- _Task objective_: Somewhere below are a line with "grey.diffuse_color = (0.48, 0.48, 0.48, 1)" and a later line with "for k in range(steps". Output exactly those lines and all lines between them.

Content starts

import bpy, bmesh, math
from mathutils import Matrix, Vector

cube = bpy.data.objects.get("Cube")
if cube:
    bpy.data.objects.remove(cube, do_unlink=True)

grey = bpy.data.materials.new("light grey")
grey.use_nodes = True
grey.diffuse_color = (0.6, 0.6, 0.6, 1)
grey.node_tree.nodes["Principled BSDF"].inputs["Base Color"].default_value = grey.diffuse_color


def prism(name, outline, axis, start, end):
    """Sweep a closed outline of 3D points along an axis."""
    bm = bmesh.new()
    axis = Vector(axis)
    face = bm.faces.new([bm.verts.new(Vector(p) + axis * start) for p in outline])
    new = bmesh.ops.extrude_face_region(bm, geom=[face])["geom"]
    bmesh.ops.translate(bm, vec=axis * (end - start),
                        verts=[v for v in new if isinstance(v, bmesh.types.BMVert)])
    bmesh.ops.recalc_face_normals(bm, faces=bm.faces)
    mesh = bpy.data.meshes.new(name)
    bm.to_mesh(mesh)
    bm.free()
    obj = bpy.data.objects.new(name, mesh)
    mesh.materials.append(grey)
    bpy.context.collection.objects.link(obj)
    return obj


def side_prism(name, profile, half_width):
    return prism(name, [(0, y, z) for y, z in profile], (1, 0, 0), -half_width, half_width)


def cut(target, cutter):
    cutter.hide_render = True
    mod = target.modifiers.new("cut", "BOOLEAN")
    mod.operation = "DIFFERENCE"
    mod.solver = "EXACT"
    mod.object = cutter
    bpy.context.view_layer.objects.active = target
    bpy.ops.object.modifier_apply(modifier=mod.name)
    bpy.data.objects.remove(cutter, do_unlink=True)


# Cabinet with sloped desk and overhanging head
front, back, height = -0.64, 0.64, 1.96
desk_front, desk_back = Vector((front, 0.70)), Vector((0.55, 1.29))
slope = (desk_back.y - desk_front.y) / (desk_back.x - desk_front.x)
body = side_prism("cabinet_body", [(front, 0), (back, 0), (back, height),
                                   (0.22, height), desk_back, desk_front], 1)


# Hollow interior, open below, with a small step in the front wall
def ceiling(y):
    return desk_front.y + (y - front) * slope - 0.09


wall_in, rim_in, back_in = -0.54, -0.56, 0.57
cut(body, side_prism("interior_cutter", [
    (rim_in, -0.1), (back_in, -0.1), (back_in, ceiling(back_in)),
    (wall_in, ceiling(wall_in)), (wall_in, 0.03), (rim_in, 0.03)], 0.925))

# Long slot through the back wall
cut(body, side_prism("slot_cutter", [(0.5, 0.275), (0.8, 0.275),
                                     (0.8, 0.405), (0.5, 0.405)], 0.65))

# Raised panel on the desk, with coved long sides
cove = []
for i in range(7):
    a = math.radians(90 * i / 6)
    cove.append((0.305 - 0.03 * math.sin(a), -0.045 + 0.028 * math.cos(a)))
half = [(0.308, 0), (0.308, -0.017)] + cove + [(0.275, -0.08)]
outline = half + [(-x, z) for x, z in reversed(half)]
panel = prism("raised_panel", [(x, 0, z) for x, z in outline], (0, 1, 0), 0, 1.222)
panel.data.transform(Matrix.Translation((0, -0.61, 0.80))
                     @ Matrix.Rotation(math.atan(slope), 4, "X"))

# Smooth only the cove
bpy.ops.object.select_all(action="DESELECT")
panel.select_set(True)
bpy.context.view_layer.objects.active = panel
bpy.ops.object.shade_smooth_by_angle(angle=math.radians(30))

Content ends
Content starts

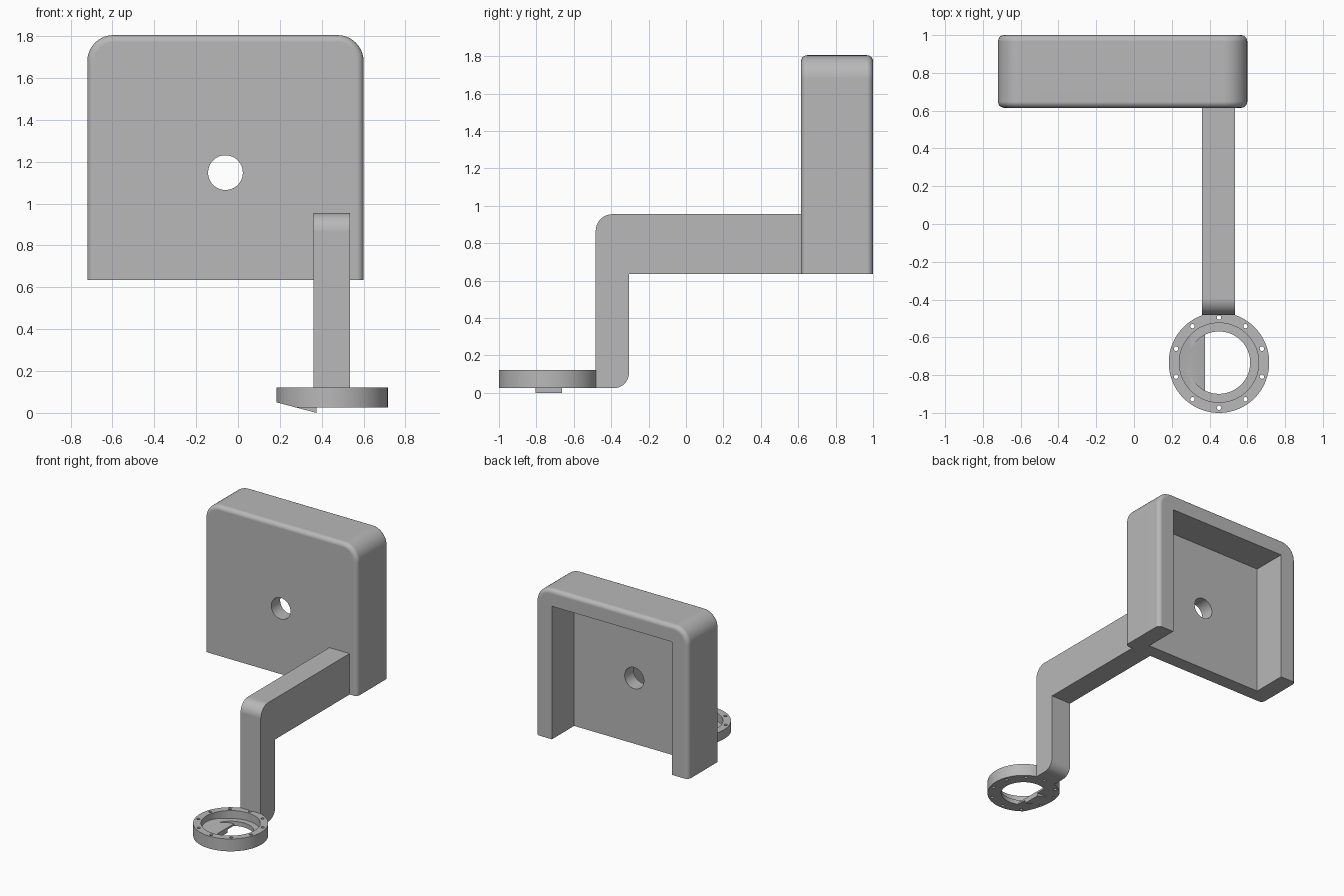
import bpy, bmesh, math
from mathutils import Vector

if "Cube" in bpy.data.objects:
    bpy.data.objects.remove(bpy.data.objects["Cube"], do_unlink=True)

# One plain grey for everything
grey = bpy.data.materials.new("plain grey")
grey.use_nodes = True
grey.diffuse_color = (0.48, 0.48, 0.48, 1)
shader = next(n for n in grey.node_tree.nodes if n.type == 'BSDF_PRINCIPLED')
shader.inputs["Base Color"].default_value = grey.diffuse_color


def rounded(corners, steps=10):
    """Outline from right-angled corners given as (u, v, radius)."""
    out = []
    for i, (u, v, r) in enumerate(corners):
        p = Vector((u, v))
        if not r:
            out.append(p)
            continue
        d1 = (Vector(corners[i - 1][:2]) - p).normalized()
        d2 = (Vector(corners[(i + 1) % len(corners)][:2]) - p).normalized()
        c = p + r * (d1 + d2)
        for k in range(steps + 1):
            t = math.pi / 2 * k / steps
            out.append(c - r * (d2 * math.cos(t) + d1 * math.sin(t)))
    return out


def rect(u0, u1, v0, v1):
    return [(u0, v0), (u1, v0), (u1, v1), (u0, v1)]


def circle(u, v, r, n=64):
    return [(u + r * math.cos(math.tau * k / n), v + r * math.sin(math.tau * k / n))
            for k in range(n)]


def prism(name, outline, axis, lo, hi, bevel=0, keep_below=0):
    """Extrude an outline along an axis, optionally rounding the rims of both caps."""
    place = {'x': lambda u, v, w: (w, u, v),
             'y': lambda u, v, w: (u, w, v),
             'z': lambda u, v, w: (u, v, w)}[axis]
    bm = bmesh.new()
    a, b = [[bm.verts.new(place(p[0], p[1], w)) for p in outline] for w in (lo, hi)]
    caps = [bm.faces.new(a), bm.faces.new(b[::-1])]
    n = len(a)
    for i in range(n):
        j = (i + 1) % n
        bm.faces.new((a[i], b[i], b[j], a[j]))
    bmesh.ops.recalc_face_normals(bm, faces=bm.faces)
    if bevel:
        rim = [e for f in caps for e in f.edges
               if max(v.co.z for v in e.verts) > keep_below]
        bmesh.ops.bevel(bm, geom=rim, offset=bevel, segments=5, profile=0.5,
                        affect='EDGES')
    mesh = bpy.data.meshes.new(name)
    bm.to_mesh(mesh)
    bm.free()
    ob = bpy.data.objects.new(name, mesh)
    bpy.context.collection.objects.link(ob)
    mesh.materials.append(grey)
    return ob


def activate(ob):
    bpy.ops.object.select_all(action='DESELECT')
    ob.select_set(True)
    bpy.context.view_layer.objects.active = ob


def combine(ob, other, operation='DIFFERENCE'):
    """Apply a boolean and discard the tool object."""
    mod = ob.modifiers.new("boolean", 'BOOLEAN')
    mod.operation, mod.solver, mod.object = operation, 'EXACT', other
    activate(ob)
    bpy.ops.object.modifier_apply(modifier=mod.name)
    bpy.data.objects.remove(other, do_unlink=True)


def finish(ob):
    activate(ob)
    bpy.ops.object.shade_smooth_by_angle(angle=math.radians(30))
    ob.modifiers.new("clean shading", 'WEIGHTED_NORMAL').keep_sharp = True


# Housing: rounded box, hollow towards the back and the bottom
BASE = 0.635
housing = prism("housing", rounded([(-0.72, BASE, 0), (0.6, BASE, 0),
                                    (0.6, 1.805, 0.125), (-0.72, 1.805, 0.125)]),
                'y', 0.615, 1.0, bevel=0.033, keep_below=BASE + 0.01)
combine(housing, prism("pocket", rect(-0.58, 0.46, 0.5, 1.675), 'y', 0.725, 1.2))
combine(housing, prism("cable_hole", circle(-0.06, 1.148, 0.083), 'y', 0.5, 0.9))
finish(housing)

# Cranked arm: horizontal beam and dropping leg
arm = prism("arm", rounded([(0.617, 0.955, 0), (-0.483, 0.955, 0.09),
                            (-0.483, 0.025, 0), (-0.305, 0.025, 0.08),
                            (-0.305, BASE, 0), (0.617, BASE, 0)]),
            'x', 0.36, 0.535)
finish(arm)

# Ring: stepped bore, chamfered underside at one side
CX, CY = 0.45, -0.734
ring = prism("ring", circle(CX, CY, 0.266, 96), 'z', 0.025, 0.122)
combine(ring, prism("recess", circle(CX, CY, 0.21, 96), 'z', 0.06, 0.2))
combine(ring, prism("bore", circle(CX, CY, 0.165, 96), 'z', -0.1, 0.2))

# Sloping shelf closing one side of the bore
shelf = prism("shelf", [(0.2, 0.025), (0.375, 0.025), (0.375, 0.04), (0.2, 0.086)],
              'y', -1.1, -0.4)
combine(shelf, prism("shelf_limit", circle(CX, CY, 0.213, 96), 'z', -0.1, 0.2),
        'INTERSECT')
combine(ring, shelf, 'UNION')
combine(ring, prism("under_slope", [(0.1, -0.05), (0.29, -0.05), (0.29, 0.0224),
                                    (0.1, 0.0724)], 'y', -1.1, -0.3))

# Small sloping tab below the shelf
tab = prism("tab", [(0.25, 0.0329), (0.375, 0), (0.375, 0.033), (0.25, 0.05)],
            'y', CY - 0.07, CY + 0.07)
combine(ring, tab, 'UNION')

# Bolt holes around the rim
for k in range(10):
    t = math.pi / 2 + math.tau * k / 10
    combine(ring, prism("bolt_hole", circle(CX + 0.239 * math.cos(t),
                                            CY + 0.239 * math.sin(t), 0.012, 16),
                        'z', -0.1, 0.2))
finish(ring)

Content ends

- _Answer to the problem_:
grey.diffuse_color = (0.48, 0.48, 0.48, 1)
shader = next(n for n in grey.node_tree.nodes if n.type == 'BSDF_PRINCIPLED')
shader.inputs["Base Color"].default_value = grey.diffuse_color


def rounded(corners, steps=10):
    """Outline from right-angled corners given as (u, v, radius)."""
    out = []
    for i, (u, v, r) in enumerate(corners):
        p = Vector((u, v))
        if not r:
            out.append(p)
            continue
        d1 = (Vector(corners[i - 1][:2]) - p).normalized()
        d2 = (Vector(corners[(i + 1) % len(corners)][:2]) - p).normalized()
        c = p + r * (d1 + d2)
        for k in range(steps + 1):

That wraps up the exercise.